A masterpiece confession about his life, if we may call it so.
The motivation and his decision to put his life in a book is a bit strange culture that has otherwise presented, those in leadership position, particularly African leaders with important lesson about managing their people and national resources.
The former president has offered us a classic narration about his regrets. For instance, he discusses in the book of how he was misled into endorsing the use of the money deposited in the External Payment Arrears (EPA) accounts that was fraudulently used to make Sh133 billion illegal payments to about 20 national and foreign private enterprises.
He has confessed of how 2001 killings of 21 people in Pemba following political unrest in the aftermath of the disputed 2000 general election results in Zanzibar has continued to haunt him nearly two decades after the incident.

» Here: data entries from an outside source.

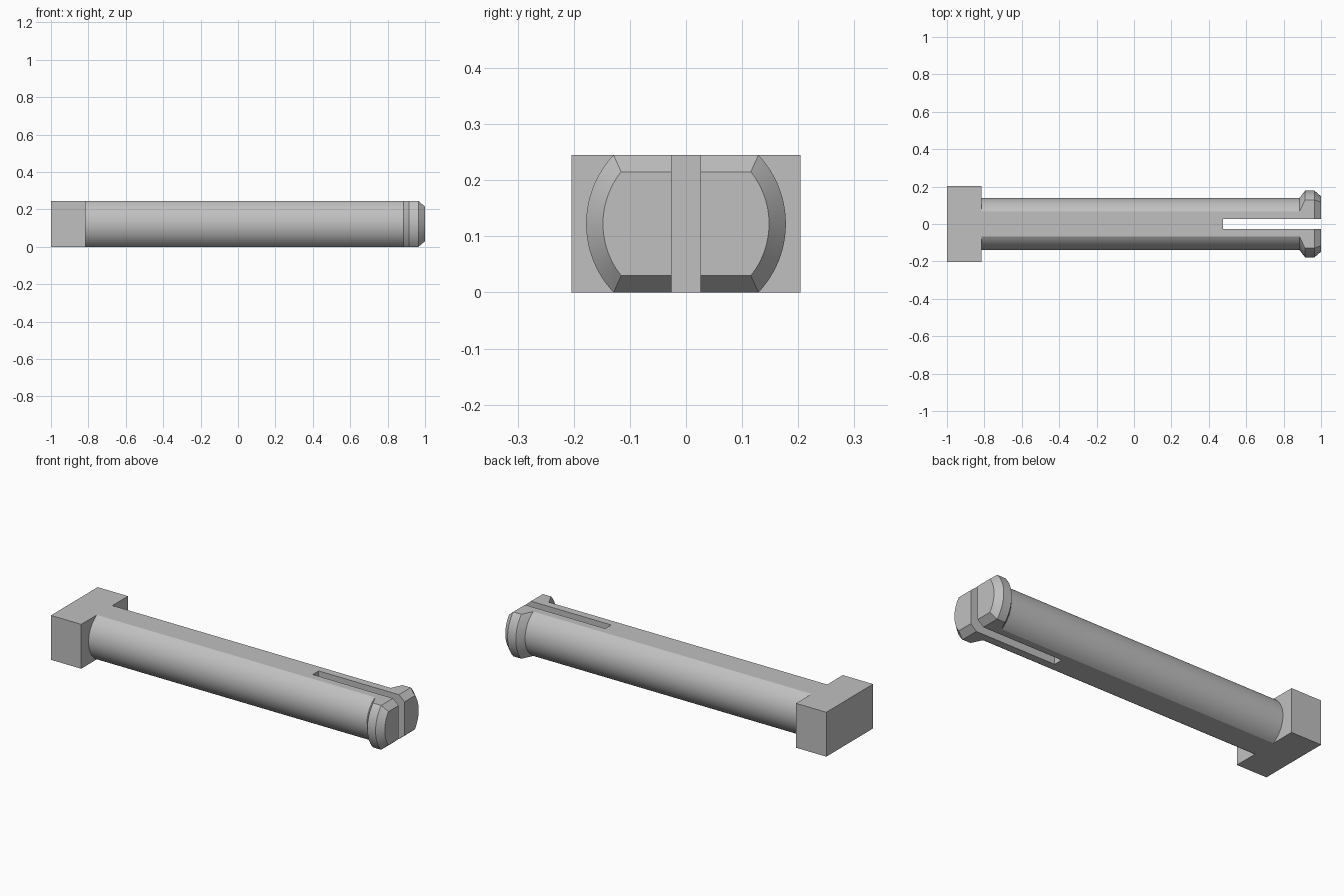
import bpy
import bmesh
from math import asin, sin, cos

if "Cube" in bpy.data.objects:
    bpy.data.objects.remove(bpy.data.objects["Cube"], do_unlink=True)

HALF = 0.1225      # half the height of the flattened pin
HEAD_X = -0.815    # where the head meets the shaft
ARC = 24           # segments in each rounded side

grey = bpy.data.materials.new("plain grey")
grey.use_nodes = True
colour = (0.53, 0.53, 0.53, 1)
grey.diffuse_color = colour
grey.node_tree.nodes["Principled BSDF"].inputs["Base Color"].default_value = colour


def make_object(name, bm, material=None):
    bmesh.ops.recalc_face_normals(bm, faces=bm.faces)
    mesh = bpy.data.meshes.new(name)
    bm.to_mesh(mesh)
    bm.free()
    obj = bpy.data.objects.new(name, mesh)
    bpy.context.collection.objects.link(obj)
    if material:
        mesh.materials.append(material)
    return obj


def box(name, x0, x1, half_y, z0, z1, material=None):
    bm = bmesh.new()
    bmesh.ops.create_cube(bm, size=1)
    for v in bm.verts:
        v.co = (x1 if v.co.x > 0 else x0,
                half_y if v.co.y > 0 else -half_y,
                z1 if v.co.z > 0 else z0)
    return make_object(name, bm, material)


def section(bm, x, radius, half):
    """Circle with its top and bottom cut flat."""
    limit = asin(half / radius)
    ring = []
    for side in (1, -1):
        for i in range(ARC + 1):
            a = side * limit * (2 * i / ARC - 1)
            z = side * half * (1 if i == ARC else -1) if i in (0, ARC) else radius * sin(a)
            ring.append(bm.verts.new((x, side * radius * cos(a), HALF + z)))
    return ring


# Shaft with barbed, chamfered tip, lofted through sections of x, radius, half height
stations = [(HEAD_X, 0.14, HALF), (0.885, 0.14, HALF), (0.915, 0.178, HALF),
            (0.965, 0.178, HALF), (1.0, 0.148, 0.0925)]
bm = bmesh.new()
rings = [section(bm, *s) for s in stations]
for a, b in zip(rings, rings[1:]):
    for i in range(len(a)):
        j = (i + 1) % len(a)
        bm.faces.new((a[i], a[j], b[j], b[i]))
bm.faces.new(rings[0])
bm.faces.new(rings[-1])
shaft = make_object("split_shaft", bm, grey)

# Slot that splits the tip into two prongs
cutter = box("slot_cutter", 0.475, 1.1, 0.026, -0.1, 0.4)
cutter.hide_render = True
cut = shaft.modifiers.new("slot", 'BOOLEAN')
cut.operation = 'DIFFERENCE'
cut.solver = 'EXACT'
cut.object = cutter
bpy.context.view_layer.objects.active = shaft
shaft.select_set(True)
bpy.ops.object.modifier_apply(modifier=cut.name)
bpy.data.objects.remove(cutter, do_unlink=True)
bpy.ops.object.shade_smooth_by_angle(angle=0.35)

# Rectangular head
box("head", -1.0, HEAD_X, 0.204, 0.0, 2 * HALF, grey)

The book has presented classic cases of how today’s and future leaders can learn from mistakes and great achievements of their predecessors.
In many ways, the book has provided a guidance on how the leaders are supposed to sacrifice and put national interests first over their own personal interests.
In a humble way, Mr Mkapa reminded leaders that the countries they lead are of great importance than personal or political parties interests through which they came to power.
Indeed, it is a wakeup call for the leaders to start creating their own legacy immediately after assuming power.
Mr Mkapa’s book is a challenge for retired Tanzanian who have held leadership positions to do the same for the benefit of the current and the coming generations.
A memoir, like the Mkapa’s one, is more of a national treasure than a narration of a personal life for things like what to embrace in leadership and what to ignore are clearly seen in such writings
Reading the mind of great statesman like Mkapa is a sure way of broadening knowledge and acquiring new insight on how to behave as a public servant.
The ball remains on every Tanzanian’s court to emulate Mkapa’s exemplary leadership whose errors could not overshadow his successes and contribution in the building of the nation.
We encourage other political leaders and senior public servants to write memoirs that would help in shaping the conduct of their subordinates.
Besides, we urge every Tanzanian and those in power to start inculcating the reading culture. It is immaterial to write many good memoirs in a country where the reading culture is dying.
The Mkapa book should remind parents and educational authorities to invest in promoting the reading culture, a cornerstone of knowledge acquisition and promotion of decent civilisation of the people.